══ Data supplied
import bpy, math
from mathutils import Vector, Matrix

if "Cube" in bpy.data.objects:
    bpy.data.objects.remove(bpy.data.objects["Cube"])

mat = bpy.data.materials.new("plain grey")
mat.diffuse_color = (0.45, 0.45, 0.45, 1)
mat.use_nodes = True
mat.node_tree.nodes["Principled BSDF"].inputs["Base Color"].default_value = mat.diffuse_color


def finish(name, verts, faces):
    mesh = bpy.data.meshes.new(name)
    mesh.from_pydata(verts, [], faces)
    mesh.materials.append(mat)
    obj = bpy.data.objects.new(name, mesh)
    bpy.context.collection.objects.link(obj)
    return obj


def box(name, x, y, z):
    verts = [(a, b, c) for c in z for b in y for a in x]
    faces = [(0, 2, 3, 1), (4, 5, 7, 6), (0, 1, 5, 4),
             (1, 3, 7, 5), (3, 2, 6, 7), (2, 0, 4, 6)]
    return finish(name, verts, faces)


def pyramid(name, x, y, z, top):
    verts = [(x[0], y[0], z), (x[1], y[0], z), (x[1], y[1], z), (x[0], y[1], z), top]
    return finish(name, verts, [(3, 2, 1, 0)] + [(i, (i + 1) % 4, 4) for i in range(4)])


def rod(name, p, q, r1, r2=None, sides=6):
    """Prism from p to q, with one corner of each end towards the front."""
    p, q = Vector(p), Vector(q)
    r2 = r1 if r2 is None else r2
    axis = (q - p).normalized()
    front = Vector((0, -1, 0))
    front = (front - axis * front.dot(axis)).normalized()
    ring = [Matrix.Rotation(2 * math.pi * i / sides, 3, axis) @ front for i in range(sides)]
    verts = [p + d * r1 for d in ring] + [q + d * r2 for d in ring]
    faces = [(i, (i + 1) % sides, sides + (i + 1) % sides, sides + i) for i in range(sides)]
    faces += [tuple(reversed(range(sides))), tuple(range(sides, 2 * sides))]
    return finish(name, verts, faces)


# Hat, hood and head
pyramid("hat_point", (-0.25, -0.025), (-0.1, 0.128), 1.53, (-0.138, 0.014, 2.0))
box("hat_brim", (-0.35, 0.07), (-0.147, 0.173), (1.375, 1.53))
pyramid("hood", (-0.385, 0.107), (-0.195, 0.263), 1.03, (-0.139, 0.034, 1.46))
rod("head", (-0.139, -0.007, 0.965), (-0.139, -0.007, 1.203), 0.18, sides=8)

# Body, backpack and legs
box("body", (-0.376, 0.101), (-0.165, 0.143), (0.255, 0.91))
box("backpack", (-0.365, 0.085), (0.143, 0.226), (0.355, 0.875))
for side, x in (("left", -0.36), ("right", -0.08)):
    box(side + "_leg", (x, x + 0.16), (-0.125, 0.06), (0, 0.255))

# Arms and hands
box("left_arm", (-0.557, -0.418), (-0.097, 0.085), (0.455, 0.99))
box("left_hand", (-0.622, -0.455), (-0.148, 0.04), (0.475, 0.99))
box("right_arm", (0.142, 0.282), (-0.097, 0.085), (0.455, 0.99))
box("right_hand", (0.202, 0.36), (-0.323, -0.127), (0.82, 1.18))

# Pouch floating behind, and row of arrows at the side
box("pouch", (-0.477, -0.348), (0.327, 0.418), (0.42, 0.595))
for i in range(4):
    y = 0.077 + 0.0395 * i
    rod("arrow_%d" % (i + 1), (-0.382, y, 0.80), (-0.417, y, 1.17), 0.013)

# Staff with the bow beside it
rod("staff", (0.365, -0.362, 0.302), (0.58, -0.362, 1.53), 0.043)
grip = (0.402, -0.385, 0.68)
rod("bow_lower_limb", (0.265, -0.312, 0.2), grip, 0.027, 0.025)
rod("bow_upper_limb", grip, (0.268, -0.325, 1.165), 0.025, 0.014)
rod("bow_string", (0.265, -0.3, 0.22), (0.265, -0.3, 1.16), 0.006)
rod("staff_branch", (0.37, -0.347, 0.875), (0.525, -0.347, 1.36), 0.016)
════
■ What is expected: Print exactly the lines above, between the one holding "# Pouch floating" and the one holding "1.165), 0.025, 0.014)", inclusive, and nothing besides.

■ Response:
# Pouch floating behind, and row of arrows at the side
box("pouch", (-0.477, -0.348), (0.327, 0.418), (0.42, 0.595))
for i in range(4):
    y = 0.077 + 0.0395 * i
    rod("arrow_%d" % (i + 1), (-0.382, y, 0.80), (-0.417, y, 1.17), 0.013)

# Staff with the bow beside it
rod("staff", (0.365, -0.362, 0.302), (0.58, -0.362, 1.53), 0.043)
grip = (0.402, -0.385, 0.68)
rod("bow_lower_limb", (0.265, -0.312, 0.2), grip, 0.027, 0.025)
rod("bow_upper_limb", grip, (0.268, -0.325, 1.165), 0.025, 0.014)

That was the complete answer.